Within the data below, state how many lines contain the string "bmesh". Provide the number only.

Material provided -
• • • • •
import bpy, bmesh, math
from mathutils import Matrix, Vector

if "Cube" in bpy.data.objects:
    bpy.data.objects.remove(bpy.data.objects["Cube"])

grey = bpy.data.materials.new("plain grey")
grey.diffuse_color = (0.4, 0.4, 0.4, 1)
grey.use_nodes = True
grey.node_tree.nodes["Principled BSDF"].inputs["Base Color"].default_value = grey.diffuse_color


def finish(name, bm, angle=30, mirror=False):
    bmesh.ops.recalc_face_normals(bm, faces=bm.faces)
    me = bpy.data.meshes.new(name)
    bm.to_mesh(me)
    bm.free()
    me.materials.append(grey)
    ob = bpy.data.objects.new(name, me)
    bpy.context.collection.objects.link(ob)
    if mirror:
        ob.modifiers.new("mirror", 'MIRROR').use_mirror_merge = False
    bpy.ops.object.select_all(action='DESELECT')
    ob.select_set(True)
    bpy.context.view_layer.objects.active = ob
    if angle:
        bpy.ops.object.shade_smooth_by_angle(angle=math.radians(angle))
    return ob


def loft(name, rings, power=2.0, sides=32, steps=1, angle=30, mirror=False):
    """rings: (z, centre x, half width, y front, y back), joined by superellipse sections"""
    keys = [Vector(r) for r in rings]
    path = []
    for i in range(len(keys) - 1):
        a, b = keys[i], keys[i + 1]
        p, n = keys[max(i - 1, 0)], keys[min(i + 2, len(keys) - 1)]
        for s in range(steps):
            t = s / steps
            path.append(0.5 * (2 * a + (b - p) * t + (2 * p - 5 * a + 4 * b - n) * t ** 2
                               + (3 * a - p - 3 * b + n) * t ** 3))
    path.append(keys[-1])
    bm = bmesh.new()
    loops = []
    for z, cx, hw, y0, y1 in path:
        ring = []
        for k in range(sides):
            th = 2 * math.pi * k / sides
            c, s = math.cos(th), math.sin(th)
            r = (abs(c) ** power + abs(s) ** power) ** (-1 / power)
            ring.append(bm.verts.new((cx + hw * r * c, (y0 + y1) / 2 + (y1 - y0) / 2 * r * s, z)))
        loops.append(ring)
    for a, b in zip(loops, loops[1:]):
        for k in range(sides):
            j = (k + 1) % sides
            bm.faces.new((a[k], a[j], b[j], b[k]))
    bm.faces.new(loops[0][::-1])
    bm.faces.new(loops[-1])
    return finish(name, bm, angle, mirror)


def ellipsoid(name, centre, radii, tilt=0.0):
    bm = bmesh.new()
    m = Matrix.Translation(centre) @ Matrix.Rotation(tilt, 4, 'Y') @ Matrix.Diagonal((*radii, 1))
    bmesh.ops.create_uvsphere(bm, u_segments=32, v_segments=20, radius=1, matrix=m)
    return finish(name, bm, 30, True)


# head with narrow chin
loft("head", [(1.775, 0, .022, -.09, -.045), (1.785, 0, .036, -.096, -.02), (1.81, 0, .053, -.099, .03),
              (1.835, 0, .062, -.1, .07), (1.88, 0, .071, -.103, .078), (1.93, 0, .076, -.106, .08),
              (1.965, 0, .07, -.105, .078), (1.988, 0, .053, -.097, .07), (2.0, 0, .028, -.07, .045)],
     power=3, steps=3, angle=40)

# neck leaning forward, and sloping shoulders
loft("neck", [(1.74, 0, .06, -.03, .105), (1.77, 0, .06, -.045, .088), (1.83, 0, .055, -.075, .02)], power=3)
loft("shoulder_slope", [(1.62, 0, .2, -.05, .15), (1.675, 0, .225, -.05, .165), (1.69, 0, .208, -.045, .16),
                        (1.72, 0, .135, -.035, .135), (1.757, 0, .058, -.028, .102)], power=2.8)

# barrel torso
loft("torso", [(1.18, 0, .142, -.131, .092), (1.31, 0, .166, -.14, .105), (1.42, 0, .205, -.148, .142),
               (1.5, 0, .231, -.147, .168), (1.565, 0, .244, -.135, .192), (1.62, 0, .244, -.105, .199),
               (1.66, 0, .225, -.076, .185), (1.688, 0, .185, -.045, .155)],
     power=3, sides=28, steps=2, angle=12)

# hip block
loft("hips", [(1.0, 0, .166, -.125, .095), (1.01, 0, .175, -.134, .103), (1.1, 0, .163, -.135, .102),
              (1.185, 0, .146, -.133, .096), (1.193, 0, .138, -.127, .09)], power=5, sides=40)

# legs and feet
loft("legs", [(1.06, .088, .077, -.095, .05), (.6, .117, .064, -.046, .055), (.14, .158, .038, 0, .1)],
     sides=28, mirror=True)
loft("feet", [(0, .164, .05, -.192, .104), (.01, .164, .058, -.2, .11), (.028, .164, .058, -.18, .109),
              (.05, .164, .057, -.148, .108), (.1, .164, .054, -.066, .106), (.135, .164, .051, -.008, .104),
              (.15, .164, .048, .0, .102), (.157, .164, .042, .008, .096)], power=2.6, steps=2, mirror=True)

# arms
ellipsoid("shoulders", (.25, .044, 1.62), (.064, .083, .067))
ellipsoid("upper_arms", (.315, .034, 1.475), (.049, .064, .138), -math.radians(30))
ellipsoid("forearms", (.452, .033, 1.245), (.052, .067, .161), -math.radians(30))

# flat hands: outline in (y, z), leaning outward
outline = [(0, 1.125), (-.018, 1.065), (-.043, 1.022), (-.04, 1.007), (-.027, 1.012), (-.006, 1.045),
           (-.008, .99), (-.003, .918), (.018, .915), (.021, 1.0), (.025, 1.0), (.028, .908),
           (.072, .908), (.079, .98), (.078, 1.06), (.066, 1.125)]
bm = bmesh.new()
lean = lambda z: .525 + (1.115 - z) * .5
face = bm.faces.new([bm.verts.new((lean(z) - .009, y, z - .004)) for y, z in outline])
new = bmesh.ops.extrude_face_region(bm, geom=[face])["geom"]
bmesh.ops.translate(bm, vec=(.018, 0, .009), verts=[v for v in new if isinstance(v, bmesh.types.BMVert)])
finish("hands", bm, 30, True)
• • • • •
Solution for this problem -
8